**DIRECTIONS**
Retype, exactly as they appear below, the lines between the line holding "mid = Vector((0, 0, 0.5))" and the line holding "for a, b in", both ends included.

*** Begin section ***

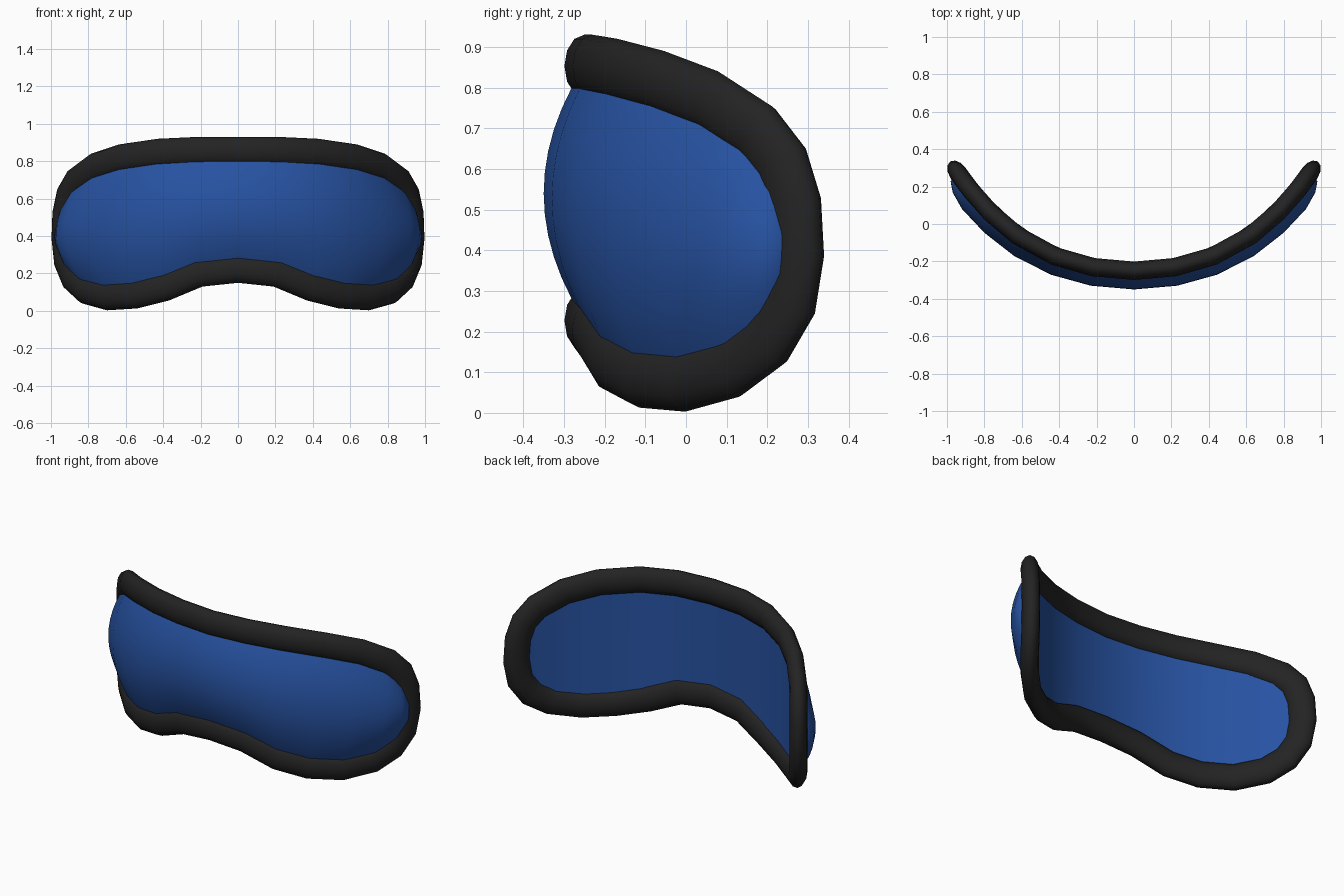
import bpy, bmesh, math
from mathutils import Vector

if "Cube" in bpy.data.objects:
    bpy.data.objects.remove(bpy.data.objects["Cube"])

def material(name, col):
    m = bpy.data.materials.new(name)
    m.diffuse_color = (*col, 1)
    m.use_nodes = True
    m.node_tree.nodes["Principled BSDF"].inputs["Base Color"].default_value = m.diffuse_color
    return m

BLACK = material("matte black", (0.017, 0.017, 0.017))
BLUE = material("lens blue", (0.02, 0.085, 0.36))

# curved face sheet: depth and outward normal at a given x
def depth(x):
    return -0.25 + 0.397 * x**2 + 0.222 * x**4

def normal(x):
    return Vector((0.794 * x + 0.888 * x**3, -1, 0)).normalized()

# right half of the outer frame outline (x, z), top centre to nose centre
half = [(0, .93), (.22, .93), (.43, .92), (.635, .89), (.785, .84), (.895, .755),
        (.95, .655), (.975, .53), (.98, .385), (.965, .24), (.917, .12), (.833, .04),
        (.70, .003), (.54, .013), (.37, .055), (.19, .13), (0, .15)]
outline = half + [(-x, z) for x, z in half[-2:0:-1]]
N = len(outline)
tips = [Vector((x, depth(x), z)) for x, z in outline]

W, T, SIDES = 0.077, 0.049, 12
centres, rings = [], []
for i, p in enumerate(tips):
    tan = (tips[(i + 1) % N] - tips[i - 1]).normalized()
    n = normal(p.x)
    b = tan.cross(n).normalized()
    mid = Vector((0, 0, 0.5))
    if b.dot(mid - p) < 0:
        b = -b
    c = p + b * W
    n = normal(c.x)
    b = (b - n * b.dot(n)).normalized()
    centres.append(c)
    rings.append([c - b * W * math.cos(a) + n * T * math.sin(a)
                  for a in (2 * math.pi * k / SIDES for k in range(SIDES))])

def finish(bm, name, mat, recalc=False):
    if recalc:
        bmesh.ops.recalc_face_normals(bm, faces=bm.faces)
    me = bpy.data.meshes.new(name)
    bm.to_mesh(me)
    bm.free()
    me.materials.append(mat)
    for f in me.polygons:
        f.use_smooth = True
    ob = bpy.data.objects.new(name, me)
    bpy.context.collection.objects.link(ob)
    return ob

# frame: flattened tube swept round the outline
bm = bmesh.new()
vr = [[bm.verts.new(v) for v in r] for r in rings]
for i in range(N):
    for k in range(SIDES):
        a, b = vr[i], vr[(i + 1) % N]
        bm.faces.new((a[k], b[k], b[(k + 1) % SIDES], a[(k + 1) % SIDES]))
finish(bm, "goggle_frame", BLACK, True)

# lens: columns strung between matching top and bottom frame points
columns = [(centres[-k % N], centres[(16 + k) % N], k) for k in range(7, 0, -1)]
columns += [(centres[k], centres[16 - k], k) for k in range(0, 8)]
ROWS = 12
FADE = {6: 0.85, 7: 0.6}

def lens_sheet(name, bulge, base, front):
    bm = bmesh.new()
    grid = []
    for top, bottom, k in columns:
        col = []
        for r in range(ROWS + 1):
            v = r / ROWS
            p = top.lerp(bottom, v)
            p.y = depth(p.x)
            w = 1 - (2 * v - 1) ** 2
            col.append(bm.verts.new(p + normal(p.x) * (base + bulge * FADE.get(k, 1) * w)))
        grid.append(col)
    for a, b in zip(grid, grid[1:]):
        for r in range(ROWS):
            q = (a[r], a[r + 1], b[r + 1], b[r])
            bm.faces.new(q if front else q[::-1])
    # end caps reach the outermost frame points
    for col, c in ((grid[0], centres[-8 % N]), (grid[-1], centres[8])):
        tip = bm.verts.new(c)
        for r in range(ROWS):
            q = (col[r], col[r + 1], tip)
            flip = (c.x < 0) == front
            bm.faces.new(q[::-1] if flip else q)
    finish(bm, name, BLUE)

lens_sheet("lens_front", 0.10, 0.0, True)
lens_sheet("lens_back", 0.0, -0.015, False)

*** End section ***

**RESPONSE**
    mid = Vector((0, 0, 0.5))
    if b.dot(mid - p) < 0:
        b = -b
    c = p + b * W
    n = normal(c.x)
    b = (b - n * b.dot(n)).normalized()
    centres.append(c)
    rings.append([c - b * W * math.cos(a) + n * T * math.sin(a)
                  for a in (2 * math.pi * k / SIDES for k in range(SIDES))])

def finish(bm, name, mat, recalc=False):
    if recalc:
        bmesh.ops.recalc_face_normals(bm, faces=bm.faces)
    me = bpy.data.meshes.new(name)
    bm.to_mesh(me)
    bm.free()
    me.materials.append(mat)
    for f in me.polygons:
        f.use_smooth = True
    ob = bpy.data.objects.new(name, me)
    bpy.context.collection.objects.link(ob)
    return ob

# frame: flattened tube swept round the outline
bm = bmesh.new()
vr = [[bm.verts.new(v) for v in r] for r in rings]
for i in range(N):
    for k in range(SIDES):
        a, b = vr[i], vr[(i + 1) % N]
        bm.faces.new((a[k], b[k], b[(k + 1) % SIDES], a[(k + 1) % SIDES]))
finish(bm, "goggle_frame", BLACK, True)

# lens: columns strung between matching top and bottom frame points
columns = [(centres[-k % N], centres[(16 + k) % N], k) for k in range(7, 0, -1)]
columns += [(centres[k], centres[16 - k], k) for k in range(0, 8)]
ROWS = 12
FADE = {6: 0.85, 7: 0.6}

def lens_sheet(name, bulge, base, front):
    bm = bmesh.new()
    grid = []
    for top, bottom, k in columns:
        col = []
        for r in range(ROWS + 1):
            v = r / ROWS
            p = top.lerp(bottom, v)
            p.y = depth(p.x)
            w = 1 - (2 * v - 1) ** 2
            col.append(bm.verts.new(p + normal(p.x) * (base + bulge * FADE.get(k, 1) * w)))
        grid.append(col)
    for a, b in zip(grid, grid[1:]):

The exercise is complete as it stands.